On July 8th, 2008, Mark and I became 'those people.' So many of you have told me that you don't know how I do it. How I get up in the morning and live my life without my daughter. Quite frankly, I don't know how I do it either. I just do.
Becoming one of 'those people' has given me an entirely different perspective on life. It amazes me the things people, mainly parents, complain and whine about. Are you really gonna complain about changing your kids diaper? Really? I don't get it. It makes me so angry and resentful.
Your whole world can be turned upside down in an instant. Life is fragile. I just wish I didn't have to become one of 'those people' to realize just how precious life really is.

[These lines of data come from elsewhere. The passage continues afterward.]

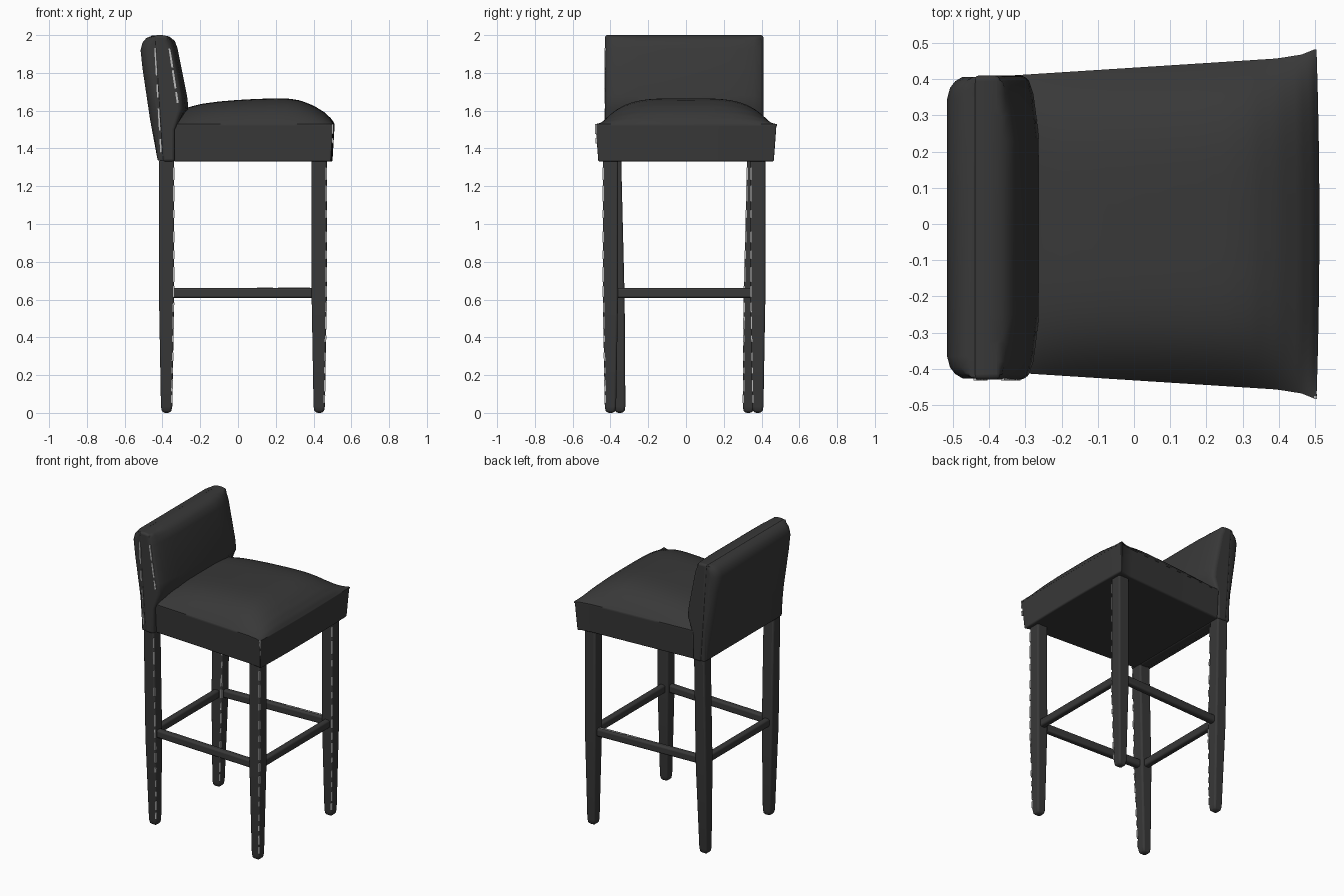
import bpy, bmesh, math
from mathutils import Vector

if "Cube" in bpy.data.objects:
    bpy.data.objects.remove(bpy.data.objects["Cube"])


def material(name, v):
    m = bpy.data.materials.new(name)
    m.diffuse_color = (v, v, v, 1)
    m.use_nodes = True
    m.node_tree.nodes["Principled BSDF"].inputs["Base Color"].default_value = m.diffuse_color
    return m


dark = material("charcoal", 0.04)
light = material("worn_light_grey", 0.5)
OFF = -0.01  # legs and backrest sit slightly off the seat centre


def finish(bm, name, bevel=0.0, mirror=False, y=0.0, segs=3, mat=dark):
    bmesh.ops.recalc_face_normals(bm, faces=bm.faces[:])
    me = bpy.data.meshes.new(name)
    bm.to_mesh(me)
    bm.free()
    ob = bpy.data.objects.new(name, me)
    bpy.context.collection.objects.link(ob)
    me.materials.append(mat)
    ob.location.y = y
    if bevel:
        b = ob.modifiers.new("bevel", 'BEVEL')
        b.width, b.segments = bevel, segs
        b.limit_method, b.angle_limit = 'ANGLE', math.radians(40)
    if mirror:
        m = ob.modifiers.new("mirror", 'MIRROR')
        m.use_axis = (False, True, False)
    bpy.ops.object.select_all(action='DESELECT')
    ob.select_set(True)
    bpy.context.view_layer.objects.active = ob
    bpy.ops.object.shade_smooth_by_angle(angle=math.radians(40))


def skin(bm, sections):
    """Skin a list of equal-length rings and cap both ends."""
    rings = [[bm.verts.new(p) for p in s] for s in sections]
    n = len(rings[0])
    for a, b in zip(rings, rings[1:]):
        for i in range(n):
            j = (i + 1) % n
            bm.faces.new((a[i], a[j], b[j], b[i]))
    bm.faces.new(rings[0])
    bm.faces.new(rings[-1])


def loft(name, sections, **kw):
    bm = bmesh.new()
    skin(bm, sections)
    finish(bm, name, **kw)


SQUARE = ((-1, -1), (1, -1), (1, 1), (-1, 1))


def worn_edge(name, a, b, dashes, size=.004):
    """Broken thin light strip along the edge a-b."""
    a, b = Vector(a), Vector(b)
    side = Vector((0, 1, 0)) if abs((b - a).y) < abs((b - a).z) else Vector((0, 0, 1))
    up = side.cross(b - a).normalized()
    bm = bmesh.new()
    for t0, t1 in dashes:
        skin(bm, [[a.lerp(b, t) + side * s * size + up * u * size for s, u in SQUARE]
                  for t in (t0, t1)])
    finish(bm, name, y=OFF, mat=light)


def interp(pts, x):
    for (x0, y0), (x1, y1) in zip(pts, pts[1:]):
        if x <= x1:
            return y0 + (y1 - y0) * (x - x0) / (x1 - x0)
    return pts[-1][1]


# Legs: square, tapering to rounded feet, with one worn corner each
DASHES = ((.02, .1), (.13, .24), (.3, .36), (.42, .5), (.6, .66), (.72, .84), (.88, .97))


def leg(name, x, y_top, y_bot):
    def centre(z):
        return y_bot + (y_top - y_bot) * z / 1.34
    secs = []
    for z, h in ((0, .016), (.012, .026), (.035, .030), (.6, .04), (1.34, .04)):
        secs.append([(x + sx * h, centre(z) + sy * h, z) for sx, sy in SQUARE])
    loft(name, secs, bevel=.01, mirror=True, y=OFF)
    for side, tag in ((-1, "right"), (1, "left")):
        p = [(x + h - .003, side * centre(z) - h + .003, z)
             for z, h in ((.04, .030), (.6, .04), (1.32, .04))]
        worn_edge(f"{name}_{tag}_lower_wear", p[0], p[1], DASHES)
        worn_edge(f"{name}_{tag}_upper_wear", p[1], p[2], DASHES)


leg("front_leg", .43, .39, .39)
leg("back_leg", -.378, .373, .34)


# Stretchers joining the legs
def bar(name, a, b, mirror=False):
    a, b = Vector(a), Vector(b)
    side = (b - a).cross(Vector((0, 0, 1))).normalized() * .021
    up = Vector((0, 0, .027))
    loft(name, [[p + side * s + up * u for s, u in SQUARE] for p in (a, b)],
         bevel=.012, mirror=mirror, y=OFF)


bar("side_stretchers", (-.378, .355, .635), (.43, .39, .635), True)
bar("front_stretcher", (.43, -.39, .635), (.43, .39, .635))
bar("back_stretcher", (-.378, -.355, .635), (-.378, .355, .635))
worn_edge("stretcher_wear", (.1, .376, .66), (.38, .388, .66), ((0, .3), (.4, 1)))

# Seat: half width along x, and crown height along x
WIDTH = [(-.34, .41), (.4, .457), (.47, .468), (.505, .482), (.52, .482)]
CROWN = [(-.34, .4), (-.28, .62), (-.2, .78), (-.1, .88), (0, .94), (.1, .98), (.2, 1),
         (.27, .99), (.33, .92), (.4, .72), (.46, .45), (.495, .2), (.512, 0)]


# Seat frame: tapered box with flared front corners and a slightly bowed front
def frame_ring(z, s):
    sides = [(x, w * s) for x, w in WIDTH[:3]]
    ring = [(x, -w, z) for x, w in sides]
    for i in range(13):
        v = -1 + i / 6
        ring.append((.512 - .008 * v * v - (1 - s) * .4, .482 * s * v, z))
    return ring + [(x, w, z) for x, w in reversed(sides)]


loft("seat_frame", [frame_ring(1.33, .97), frame_ring(1.53, 1)], bevel=.008)

# Seat cushion: crowned top
bm = bmesh.new()
NU, NV = 44, 40
grid = []
for i in range(NU + 1):
    row = []
    x = -.34 + .852 * math.sin(i / NU * math.pi / 2)
    for j in range(NV + 1):
        v = math.sin((j / NV - .5) * math.pi)
        z = 1.529 + .136 * interp(CROWN, x) * (1 - abs(v) ** 4.2)
        row.append(bm.verts.new((x - .008 * v * v * i / NU, v * interp(WIDTH, x), z)))
    grid.append(row)
for a, b in zip(grid, grid[1:]):
    for j in range(NV):
        bm.faces.new((a[j], b[j], b[j + 1], a[j + 1]))
rim = (grid[0][:] + [r[-1] for r in grid[1:]] + grid[-1][-2::-1]
       + [r[0] for r in grid[-2:0:-1]])
low = [bm.verts.new((p.co.x, p.co.y, 1.52)) for p in rim]
for k in range(len(rim)):
    m = (k + 1) % len(rim)
    bm.faces.new((rim[k], rim[m], low[m], low[k]))
bm.faces.new(low)
finish(bm, "seat_cushion")
worn_edge("seat_corner_wear", (.501, -.462, 1.38), (.501, -.469, 1.53), ((.3, .5), (.65, 1)))


# Backrest: rounded rear shell and front pad, lofted across y
def across(name, profile, half, moved, ends, bevel):
    rows = [(-half + inset, d) for inset, d in ends]
    rows += [(half - inset, d) for inset, d in reversed(ends)]
    loft(name, [[(x + (d if k in moved else 0), y, z) for k, (x, z) in enumerate(profile)]
                for y, d in rows], bevel=bevel, y=OFF, segs=4)


across("backrest_shell",
       [(-.378, 1.335), (-.425, 1.335), (-.465, 1.55), (-.505, 1.82), (-.516, 1.92),
        (-.506, 1.96), (-.485, 1.985), (-.455, 1.996), (-.425, 1.996)],
       .416, range(2, 7), [(0, .042), (.012, .022), (.03, .008), (.06, 0)], .012)
across("backrest_pad",
       [(-.40, 1.33), (-.335, 1.33), (-.335, 1.5), (-.262, 1.61), (-.27, 1.68),
        (-.32, 1.93), (-.335, 1.97), (-.365, 1.993), (-.40, 2.0), (-.443, 2.0)],
       .42, range(3, 7), [(0, -.04), (.015, -.028), (.05, -.016), (.1, -.009), (.18, 0)], .014)
worn_edge("backrest_front_wear", (-.319, -.417, 1.64), (-.363, -.417, 1.93),
          ((0, .2), (.27, .6), (.65, 1)), .005)
worn_edge("backrest_seam_wear", (-.408, -.418, 1.38), (-.441, -.418, 1.96),
          ((0, .12), (.2, .4), (.5, .62), (.7, .95)))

This is the chair that I would sit in, holding Karissa, after a rough morning of seizures. I remember just holding her and stroking her sweet little face and hair. That is all she wanted after having a terrible morning of seizures.

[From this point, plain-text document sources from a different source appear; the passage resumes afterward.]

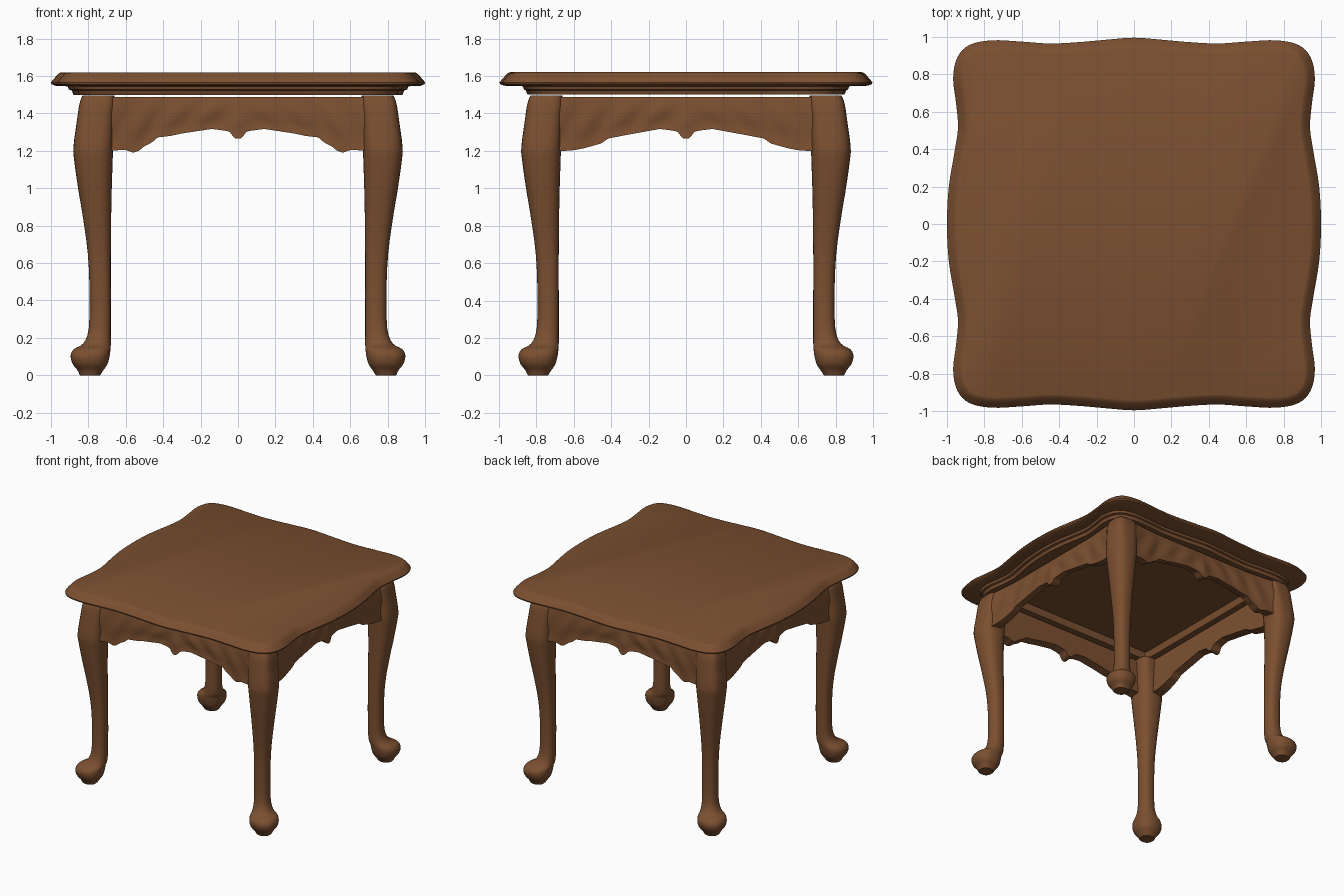
import bpy, bmesh, math
from mathutils import Vector

if "Cube" in bpy.data.objects:
    bpy.data.objects.remove(bpy.data.objects["Cube"])

wood = bpy.data.materials.new("brown wood")
wood.diffuse_color = (0.20, 0.08, 0.03, 1)
wood.use_nodes = True
wood.node_tree.nodes["Principled BSDF"].inputs["Base Color"].default_value = wood.diffuse_color


def loft(name, rings, angle=40):
    """Closed solid skinned through rings of equal point count."""
    bm = bmesh.new()
    vs = [[bm.verts.new(p) for p in r] for r in rings]
    n = len(rings[0])
    for a, b in zip(vs, vs[1:]):
        for i in range(n):
            j = (i + 1) % n
            bm.faces.new((a[i], a[j], b[j], b[i]))
    bm.faces.new(vs[0])
    bm.faces.new(vs[-1])
    bmesh.ops.recalc_face_normals(bm, faces=bm.faces)
    me = bpy.data.meshes.new(name)
    bm.to_mesh(me)
    bm.free()
    me.materials.append(wood)
    me.shade_smooth()
    me.set_sharp_from_angle(angle=math.radians(angle))
    ob = bpy.data.objects.new(name, me)
    bpy.context.collection.objects.link(ob)
    return ob


def catmull(p, steps, closed):
    """Smooth curve through the given points."""
    n = len(p)
    at = (lambda i: p[i % n]) if closed else (lambda i: p[max(0, min(n - 1, i))])
    out = []
    for i in range(n if closed else n - 1):
        a, b, c, d = (Vector(at(i + k)) for k in (-1, 0, 1, 2))
        for s in range(steps):
            t = s / steps
            out.append(0.5 * (2 * b + (c - a) * t + (2 * a - 5 * b + 4 * c - d) * t * t
                              + (3 * b - a - 3 * c + d) * t ** 3))
    if not closed:
        out.append(Vector(p[-1]))
    return out


def interp(table, x):
    for (x0, y0), (x1, y1) in zip(table, table[1:]):
        if x <= x1:
            return y0 + (y1 - y0) * max(0, x - x0) / (x1 - x0)
    return table[-1][1]


# Table top: wavy outline, one quarter mirrored
q = [(1, 0), (.99, .2), (.957, .4), (.941, .52), (.952, .65), (.967, .78), (.945, .89),
     (.88, .957), (.76, .982), (.6, .975), (.45, .965), (.3, .972), (.15, .985), (0, .996)]
outline = (q + [(-x, y) for x, y in q[-2::-1]] + [(-x, -y) for x, y in q[1:]]
           + [(x, -y) for x, y in q[-2:0:-1]])
curve = catmull(outline, 4, True)


def inset(d, z):
    ring = []
    for i, p in enumerate(curve):
        t = (curve[(i + 1) % len(curve)] - curve[i - 1]).normalized()
        ring.append((p.x - t.y * d, p.y + t.x * d, z))
    return ring


def scaled(sx, sy, z):
    return [(p.x * sx, p.y * sy, z) for p in curve]


def square(h, z):
    return [(p.x * h / max(abs(p.x), abs(p.y)), p.y * h / max(abs(p.x), abs(p.y)), z)
            for p in curve]


# moulded edge, stepped moulding below it, then the recessed underside
loft("table_top", [inset(.055, 1.62), inset(.042, 1.615), inset(.026, 1.597), inset(.01, 1.58),
                   inset(0, 1.566), inset(.003, 1.556), inset(.025, 1.548),
                   scaled(.91, .875, 1.545), scaled(.905, .87, 1.528), scaled(.888, .86, 1.523),
                   scaled(.88, .85, 1.50), square(.72, 1.50), square(.71, 1.555)], 35)

# Cabriole legs: height, inner edge, outer edge, squareness
leg = [(0, .737, .845, 2.4), (.03, .718, .86, 2.5), (.06, .698, .884, 2.5), (.105, .686, .895, 2.4),
       (.14, .682, .878, 2.3), (.17, .68, .828, 2.3), (.25, .68, .798, 2.4), (.45, .68, .794, 2.5),
       (.65, .68, .803, 2.5), (.85, .678, .83, 2.5), (1.0, .675, .855, 2.5), (1.15, .67, .876, 2.6),
       (1.22, .668, .88, 2.8), (1.35, .665, .863, 3.3), (1.45, .66, .848, 4), (1.495, .66, .832, 4)]
stations = catmull(leg, 3, False)
for sx, side in ((-1, "left"), (1, "right")):
    for sy, end in ((-1, "front"), (1, "back")):
        rings = []
        for z, a, b, n in stations:
            c, h = (a + b) / 2, (b - a) / 2
            ring = []
            for i in range(32):
                u, v = math.cos(i * math.pi / 16), math.sin(i * math.pi / 16)
                f = h / (abs(u) ** n + abs(v) ** n) ** (1 / n)
                ring.append((sx * (c + u * f), sy * (c + v * f), z))
            rings.append(ring)
        loft(f"{end}_{side}_leg", rings, 45)

# Aprons: scalloped lower edge with a centre pendant and shallow carving
front_edge = [(0, 1.265), (.02, 1.268), (.045, 1.302), (.07, 1.308), (.14, 1.317), (.3, 1.293),
              (.36, 1.28), (.43, 1.272), (.46, 1.245), (.5, 1.225), (.53, 1.20), (.56, 1.19),
              (.6, 1.205), (.72, 1.20)]
side_edge = [(0, 1.265), (.02, 1.268), (.045, 1.302), (.07, 1.308), (.14, 1.317), (.3, 1.288),
             (.42, 1.265), (.45, 1.24), (.54, 1.215), (.6, 1.203), (.72, 1.195)]


def apron(name, edge, quarter):
    rings, cols, rows = [], 96, 10
    ca, sa = math.cos(quarter * math.pi / 2), math.sin(quarter * math.pi / 2)
    for i in range(cols + 1):
        x = -.71 + 1.42 * i / cols
        ax = abs(x)
        low = interp(edge, ax)
        pts = []
        for r in range(rows + 1):
            t = r / rows                      # 0 at the lower edge, 1 at the top
            z = low + (1.488 - low) * t
            y = .80 + .022 * max(0, (ax - .45) / .26) + .012 * math.sin(math.pi * t)
            y += .005 * math.sin(ax * 34 + 5 * t) * math.sin(math.pi * t)
            y += .014 * math.exp(-(ax / .05) ** 2) * (1 - t)      # centre pendant
            y += .012 * math.exp(-(t / .12) ** 2)                 # raised lower lip
            pts.append((y, z))
        pts += [(.755, 1.488), (.75, low + .01)]
        rings.append([(x * ca - (-y) * sa, x * sa + (-y) * ca, z) for y, z in pts])
    loft(name, rings, 50)


for k, nm in enumerate(("front", "right", "back", "left")):
    apron(nm + "_apron", side_edge if k % 2 else front_edge, k)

This is the chair I would sit in to read "Goodnight Moon" to Karissa and sing her sweet lullabies. The place where I would hold her and do 'tickle arms.' The place where I would sit and work on different tasks with Karissa.
Or the place I would sit when I would visit with one of Karissa's Early Start Teachers. Instead of having our planned home visit, due to a rough morning of seizures, Karissa's teacher would bring over Starbucks and we would sit and talk while I just held Karissa.
This is the same chair that I sat in 18 months ago, on July 8th, 2008, and the weeks following, surrounded by family and friends, mourning our tragic loss. The same place we sat when we were planning Karissa's memorial.
I have had countless talks with different friends, while sitting in that chair...talking about all the good memories, crying, laughing and, if I am being completely honest, cursing God for taking my little girl away.
Now I sit in that chair and watch the world pass me by, even though it feels like time has just stopped. But time hasn't stopped...18 months have passed. It is the place where I think and pray, read and cry and I dream about the future.
There are days, like today, where I can sense her all around me. I swear, it feels like she is with me. I can smell her sweet smell and her the pitter-patter of her feet on our hardwood floors. I can hear her in her room, playing with her toys. She is following me all around the house as I do the laundry and other miscellaneous chores. It feels like she is right next to me. Right there. But she isn't. It is not a feeling I get all the time, just everyone now and then. It is rather strange, I know. Maybe it is just another way people grieve the loss of a loved one. Or just another way I cope with my horrible loss and try to get through another day without my Karissa.